But that doesn’t matter, because Star Trek: The Animated series has two great things going for it: (most of) the original cast returning for vocal duties and some writing that’s so good, it’s occasionally up to the standard of the series itself. Indeed, the animated series was the first iteration of Trek to win an Emmy. It helped that many of the writers from the original show – including DC Fontana and Marc Daniels – provided scripts. David Gerrold wrote a sequel to his classic episode “The Trouble With Tribbles” called “More Tribble, More Troubles” and the legendary SF author Larry Niven penned “The Slaver Weapon”. Chekov actor Walter Koenig also wrote for the show (“The Infinite Vulcan”) which must have been a consolation for the fact that he was the only member of the original cast who didn’t appear in the animated series – Chekov was cut for budgetary reason and replaced by a female feline creature called M’Ress and long-necked brown alien called Arex.
The show also introduced a holodeck over a decade before Star Trek: The Next Generation was even thought of, and featured a really quaint animated version of the original show’s opening titles. The ever-thrifty Filmation reused characters, backgrounds and even music from Star Trek: The Animated Series for years afterwards in shows such as He-Man , Shazam! and Tarzan .
16 DOCTOR WHO: THE INFINITE QUEST
Original broadcast: 2007
A bit of a hybrid this one, as it features 2D animation against 3D backdrops, and even the 2D characters were created digitally. But we know if we don’t give it a mention we’ll have a ton of comments asking why we didn’t include it. So, here it is. The 13-part story (each episode a mere three and half minutes long) was aired as part of the CBBC series Totally Doctor Who while the third series of the main show was airing. Animated by Firestep, a company set up by two former Cosgrove Hall employees, it featured the voices of David Tennant (Doctor 10), Freema Agyeman (Martha Jones) and Anthony Head as the main villain, Baltazar. It was fun, but a bit flimsy and lightweight, and nowhere near as good as the fully 3D CG Dreamland a couple of years later.
17 STAR WARS: CLONE WARS
Original broadcast: 2003-2005
Right, this list was in particular order, but we have saved our favourite till last. Before the 3D CG Star Wars: The Clone Wars there was this little masterpiece from the creator of Samurai Jack and Dexter's Laboratory creator Genndy Tartakovsky. He brought his unique visual style to the Star Wars universe and created adorably angular versions of the franchise’s iconic characters (you can still see the influence in The Clone Wars ). He also captured the energy and exuberance of the original trilogy in his staccato-edited action sequences. Which was kinda necessary, because for the first two season the episodes were a mere three minutes long. For series three the episodes were extended to 12 minutes, and they were still impressive, but somehow lacked the frenetic energy of the shorter episodes.

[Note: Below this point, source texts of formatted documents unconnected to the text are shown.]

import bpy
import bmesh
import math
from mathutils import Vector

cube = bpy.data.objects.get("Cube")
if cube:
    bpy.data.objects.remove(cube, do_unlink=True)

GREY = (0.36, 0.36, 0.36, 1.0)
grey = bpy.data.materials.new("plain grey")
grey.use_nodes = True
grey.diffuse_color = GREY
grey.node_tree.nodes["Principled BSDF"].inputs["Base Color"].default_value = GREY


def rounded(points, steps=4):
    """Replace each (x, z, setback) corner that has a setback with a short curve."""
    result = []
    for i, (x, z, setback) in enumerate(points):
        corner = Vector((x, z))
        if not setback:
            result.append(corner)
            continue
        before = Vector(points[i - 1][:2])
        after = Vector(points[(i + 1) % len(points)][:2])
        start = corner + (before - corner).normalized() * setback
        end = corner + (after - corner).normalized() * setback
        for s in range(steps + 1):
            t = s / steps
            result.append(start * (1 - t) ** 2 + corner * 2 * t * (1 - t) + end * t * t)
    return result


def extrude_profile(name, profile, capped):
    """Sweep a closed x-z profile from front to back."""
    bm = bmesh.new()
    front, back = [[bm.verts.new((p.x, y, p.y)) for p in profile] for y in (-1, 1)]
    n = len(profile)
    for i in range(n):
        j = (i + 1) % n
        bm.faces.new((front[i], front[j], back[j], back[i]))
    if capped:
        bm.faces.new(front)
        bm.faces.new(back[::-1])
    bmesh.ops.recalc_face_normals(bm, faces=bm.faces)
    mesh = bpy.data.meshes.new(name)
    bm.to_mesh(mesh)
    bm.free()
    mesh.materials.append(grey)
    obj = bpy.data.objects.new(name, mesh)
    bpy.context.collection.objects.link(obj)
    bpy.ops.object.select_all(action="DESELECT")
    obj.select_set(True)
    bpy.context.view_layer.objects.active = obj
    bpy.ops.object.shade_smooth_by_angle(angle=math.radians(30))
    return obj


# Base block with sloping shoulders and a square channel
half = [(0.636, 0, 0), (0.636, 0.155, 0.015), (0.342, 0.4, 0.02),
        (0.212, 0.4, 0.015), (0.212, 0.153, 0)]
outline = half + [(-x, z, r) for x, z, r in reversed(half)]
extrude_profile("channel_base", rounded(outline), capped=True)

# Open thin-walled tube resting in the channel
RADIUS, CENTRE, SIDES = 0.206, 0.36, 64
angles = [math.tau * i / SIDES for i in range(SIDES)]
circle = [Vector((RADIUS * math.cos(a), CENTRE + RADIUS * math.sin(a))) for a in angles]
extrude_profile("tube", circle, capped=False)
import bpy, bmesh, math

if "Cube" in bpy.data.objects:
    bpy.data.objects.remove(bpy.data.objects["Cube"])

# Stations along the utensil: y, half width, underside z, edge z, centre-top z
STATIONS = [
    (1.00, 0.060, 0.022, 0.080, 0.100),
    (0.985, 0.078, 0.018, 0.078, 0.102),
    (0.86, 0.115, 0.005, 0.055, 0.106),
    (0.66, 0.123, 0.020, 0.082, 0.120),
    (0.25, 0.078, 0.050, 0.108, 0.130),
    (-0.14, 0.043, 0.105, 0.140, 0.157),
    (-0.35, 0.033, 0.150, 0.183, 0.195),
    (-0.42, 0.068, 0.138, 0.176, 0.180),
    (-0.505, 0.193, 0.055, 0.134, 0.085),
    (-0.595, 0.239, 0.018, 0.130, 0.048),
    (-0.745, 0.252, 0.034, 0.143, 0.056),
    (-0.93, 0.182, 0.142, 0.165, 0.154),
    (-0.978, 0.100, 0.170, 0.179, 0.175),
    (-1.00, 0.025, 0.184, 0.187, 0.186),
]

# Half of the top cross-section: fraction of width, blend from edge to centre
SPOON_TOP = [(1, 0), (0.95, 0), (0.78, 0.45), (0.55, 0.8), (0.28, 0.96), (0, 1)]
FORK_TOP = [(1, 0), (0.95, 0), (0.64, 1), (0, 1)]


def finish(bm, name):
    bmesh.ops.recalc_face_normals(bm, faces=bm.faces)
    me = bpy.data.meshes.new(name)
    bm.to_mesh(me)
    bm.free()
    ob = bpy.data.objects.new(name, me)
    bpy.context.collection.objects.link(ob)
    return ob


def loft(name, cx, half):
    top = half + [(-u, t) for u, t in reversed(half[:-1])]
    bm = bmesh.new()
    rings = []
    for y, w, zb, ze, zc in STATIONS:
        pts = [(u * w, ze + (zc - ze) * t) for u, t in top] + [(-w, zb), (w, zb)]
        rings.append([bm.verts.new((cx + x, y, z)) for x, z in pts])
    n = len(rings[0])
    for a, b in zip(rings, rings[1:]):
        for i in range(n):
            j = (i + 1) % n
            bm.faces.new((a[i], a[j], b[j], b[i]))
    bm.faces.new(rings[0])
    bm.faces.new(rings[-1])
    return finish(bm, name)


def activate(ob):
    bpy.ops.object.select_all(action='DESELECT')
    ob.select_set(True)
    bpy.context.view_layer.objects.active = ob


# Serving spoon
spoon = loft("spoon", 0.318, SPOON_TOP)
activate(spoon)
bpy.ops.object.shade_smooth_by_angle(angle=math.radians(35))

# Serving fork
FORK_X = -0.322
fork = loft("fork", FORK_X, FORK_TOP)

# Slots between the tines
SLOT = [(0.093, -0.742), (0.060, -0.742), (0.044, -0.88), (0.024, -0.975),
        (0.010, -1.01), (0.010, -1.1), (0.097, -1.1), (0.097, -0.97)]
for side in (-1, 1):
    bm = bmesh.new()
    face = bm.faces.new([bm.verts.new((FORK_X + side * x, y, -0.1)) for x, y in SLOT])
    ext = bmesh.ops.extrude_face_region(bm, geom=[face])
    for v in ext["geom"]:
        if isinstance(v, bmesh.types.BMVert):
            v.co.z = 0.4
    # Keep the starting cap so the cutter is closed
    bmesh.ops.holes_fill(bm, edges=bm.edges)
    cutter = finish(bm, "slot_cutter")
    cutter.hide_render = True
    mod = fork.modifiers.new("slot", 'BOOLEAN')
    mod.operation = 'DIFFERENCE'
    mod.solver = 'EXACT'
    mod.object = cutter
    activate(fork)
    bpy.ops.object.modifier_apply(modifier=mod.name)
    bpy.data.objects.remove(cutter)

Not that it was all action, action, action. Some of the most memorable moments were when Tartakovsky slowed thing down for the kind of impact, tension and imagery Hitchcock would have been proud of: the approach of General Grievous (his first ever screen appearance, predating Revenge Of The Sith ), experienced from the point of view of a group of Jedi trapped during a siege; a pause during a lightsaber battle during which rain starts to fall, the drops fizzing as they hit the laser blades of the Jedi swords. These are moments are animation beauty to cherish.